The attacks raised this week's death toll to 49 Iraqis and three Americans amid stepped-up violence ahead of the referendum on Iraq's draft constitution, considered an important step in the country's moves toward democracy.

Hours earlier, about 500 detainees left the Abu Ghraib prison on the outskirts of Baghdad on public buses after a brief ceremony.

They were the first of 1,000 due to be freed before Ramadan begins next week, the U.S. military said. Another 1,000 were released from the prison last month.

The military said they were not guilty of serious, violent crimes — like bombing, torture, kidnapping, or murder.

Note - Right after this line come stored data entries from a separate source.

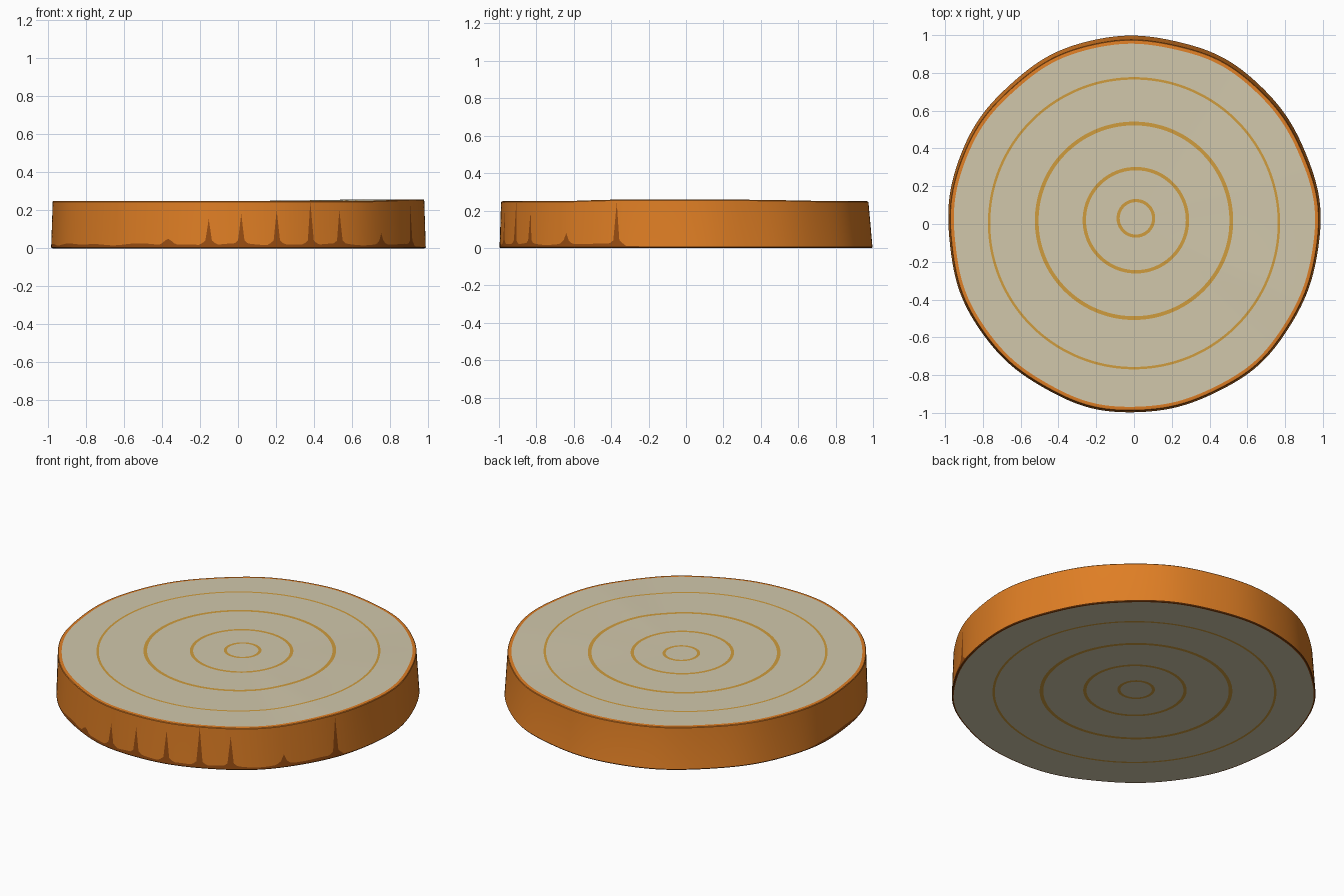
import bpy, bmesh, math

if "Cube" in bpy.data.objects:
    bpy.data.objects.remove(bpy.data.objects["Cube"])

N = 360


def material(name, rgb):
    m = bpy.data.materials.new(name)
    m.diffuse_color = (*rgb, 1)
    m.use_nodes = True
    m.node_tree.nodes["Principled BSDF"].inputs["Base Color"].default_value = m.diffuse_color
    return m


CREAM = material("cream wood", (0.64, 0.575, 0.41))
GOLD = material("golden growth ring", (0.63, 0.335, 0.048))
BARK = material("orange bark", (0.74, 0.21, 0.018))
DARK = material("dark bark", (0.32, 0.075, 0.006))

# growth rings: centre x, centre y, radius, width
RINGS = [(0.01, 0.03, 0.094, 0.017), (0.01, 0.02, 0.273, 0.018),
         (0.0, 0.017, 0.515, 0.02), (0.0, 0.004, 0.767, 0.013)]
# bark cracks: angle in degrees, height of the tip
CRACKS = [(-99, 0.155), (-89, 0.18), (-78, 0.20), (-67, 0.245),
          (-57, 0.20), (-40, 0.08), (-22, 0.243), (-112, 0.05)]


def smooth(a, b, t):
    t = max(0, min(1, (t - a) / (b - a)))
    return t * t * (3 - 2 * t)


def top_z(x, y):
    # gently raised sector on the right of the top face
    d, r = math.degrees(math.atan2(y, x)), math.hypot(x, y)
    return 0.25 + 0.008 * smooth(-45, -22, d) * smooth(60, 15, d) * smooth(0.15, 0.8, r)


def outline(a, inset):
    # slightly uneven round outline, leaning inwards at the back
    w = 0.003 * math.sin(7 * a + 1) + 0.002 * math.sin(13 * a)
    k = inset - w
    return (0.985 - k) * math.cos(a), (0.997 - k) * math.sin(a)


def lean(a):
    return 0.008 + 0.014 * max(0, math.sin(a))


def dark_height(a):
    # height of the dark stain along the foot, with thin cracks rising from it
    d = (math.degrees(a) + 180) % 360 - 180
    front = smooth(-10, -30, d) if d < 90 else smooth(165, 180, d)
    h = 0.008 + front * (0.013 + 0.006 * math.sin(17 * a) * math.sin(5 * a))
    for c, tip in CRACKS:
        off = abs(d - c)
        if off < 0.7:
            h = max(h, tip)
        elif off < 2.5:
            h = max(h, 0.055 - 0.014 * off)
    return h


def loft(name, loops, mats, slots, centre=None):
    """Join closed loops of points; slots gives the material of each strip."""
    bm = bmesh.new()
    rows = [[bm.verts.new(p) for p in loop] for loop in loops]
    if centre:
        c = bm.verts.new(centre)
        for i in range(N):
            bm.faces.new((c, rows[0][i], rows[0][(i + 1) % N]))
    for k, slot in enumerate(slots):
        for i in range(N):
            j = (i + 1) % N
            f = bm.faces.new((rows[k][i], rows[k + 1][i], rows[k + 1][j], rows[k][j]))
            f.material_index = slot
    if centre and centre[2] < 0.1:
        bmesh.ops.reverse_faces(bm, faces=bm.faces[:])
    me = bpy.data.meshes.new(name)
    bm.to_mesh(me)
    bm.free()
    for m in mats:
        me.materials.append(m)
    ob = bpy.data.objects.new(name, me)
    bpy.context.collection.objects.link(ob)
    bpy.context.view_layer.objects.active = ob
    ob.select_set(True)
    bpy.ops.object.shade_smooth_by_angle(angle=math.radians(35))
    ob.select_set(False)


ANG = [2 * math.pi * i / N for i in range(N)]


def ring_loops(zf):
    loops = []
    for cx, cy, r, w in RINGS:
        for q in (r - w / 2, r + w / 2):
            pts = [(cx + q * math.cos(a), cy + q * math.sin(a)) for a in ANG]
            loops.append([(x, y, zf(x, y)) for x, y in pts])
    return loops


def edge(inset, zf):
    pts = [outline(a, inset(a)) for a in ANG]
    return [(x, y, zf(x, y)) for x, y in pts]


def flat(x, y):
    return 0.0


STRIPS = [1, 0] * len(RINGS)

# sawn faces
rim_in = edge(lambda a: lean(a) + 0.021, top_z)
rim_low = edge(lambda a: 0.010, flat)
loft("top_face", ring_loops(top_z) + [rim_in], [CREAM, GOLD], STRIPS, (0.01, 0.03, 0.25))
loft("bottom_face", ring_loops(flat) + [rim_low], [CREAM, GOLD], STRIPS, (0.01, 0.03, 0.0))

# bark band: top rim, rounded edge, wall, dark stained foot
stain = []
for a in ANG:
    h = dark_height(a)
    x, y = outline(a, lean(a) * h / 0.245)
    stain.append((x, y, h))
bark = [rim_in,
        edge(lambda a: lean(a) + 0.009, top_z),
        edge(lambda a: lean(a) + 0.003, lambda x, y: top_z(x, y) - 0.0015),
        edge(lean, lambda x, y: top_z(x, y) - 0.005),
        stain,
        edge(lambda a: 0.0, lambda x, y: 0.005),
        edge(lambda a: 0.003, lambda x, y: 0.001),
        rim_low]
loft("bark", bark, [BARK, DARK], [0, 0, 0, 0, 1, 1, 1])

Arab governments often pardon nonviolent offenders during Ramadan, which this year is expected to begin on Oct. 4 or 5.

But it was the first time U.S. and Iraqi officials made such Ramadan releases at Abu Ghraib, which was the center of an international scandal after a number of U.S. military personnel were charged with humiliating and assaulting detainees at the facility.

The move appeared to be part of a government effort to persuade citizens to vote in the Oct. 15 constitutional referendum, particularly the Sunni minority.

Many Sunni leaders and insurgents are calling for a boycott or a "no" vote in the referendum. They say the document would leave Sunnis — who were dominant under Saddam but lost power after his ouster — with far less power than the country's Kurds and majority Shiites.

If two-thirds of voters in any three of Iraq's 18 provinces reject the charter, a new government must be formed and the process of writing a constitution starts over.

The attacks came a day after at least 33 Iraqis were killed in a series of attacks.

On Sunday, gunmen loyal to radical Shiite cleric Muqtada al-Sadr (search) ambushed an Iraqi patrol in an eastern Baghdad slum, and U.S. forces joined a 90-minute gunbattle, killing as many as eight of the attackers in the first significant violence in the neighborhood in nearly a year.

Al-Sadr's militia, the al-Mahdi Army (search), was a stubborn problem for American forces until a truce was negotiated about a year ago that let some U.S. troops pull out of Sadr City to join the November assault on the insurgent stronghold of Fallujah, west of the capital.

Before the truce, al-Sadr's forces had led unsuccessful but bloody uprisings against coalition forces in Kut and the holy cities of Najaf and Karbala, south of Baghdad.

Violence in the poor Shiite district could deepen opposition to the constitution among al-Sadr's supporters, who are bucking mainstream Shiite support for the charter. Shiite unity has been seen as critical for passage of the basic law.

A statement from al-Sadr's office accused U.S. forces of trying to draw them into a battle "aimed at destroying Iraqi towns, particularly those in pro-Sadr areas and .... to prevent al-Sadr followers from voting" in the referendum.

Elsewhere in Baghdad on Sunday, armed men pulled off a daring armored car robbery, killing two guards and escaping with $850,000, and a suicide car bomber slammed into a convoy carrying Interior Ministry commandos, killing seven of them and two civilians.

South of the capital, two separate bicycle bombings in town markets killed at least seven people and wounded dozens Sunday.

In Samarra, 60 miles north of Baghdad, three mortar shells landed in a residential district. One shell hit a house, killing seven members of one family, including children, according to police Capt. Laith Muhammed.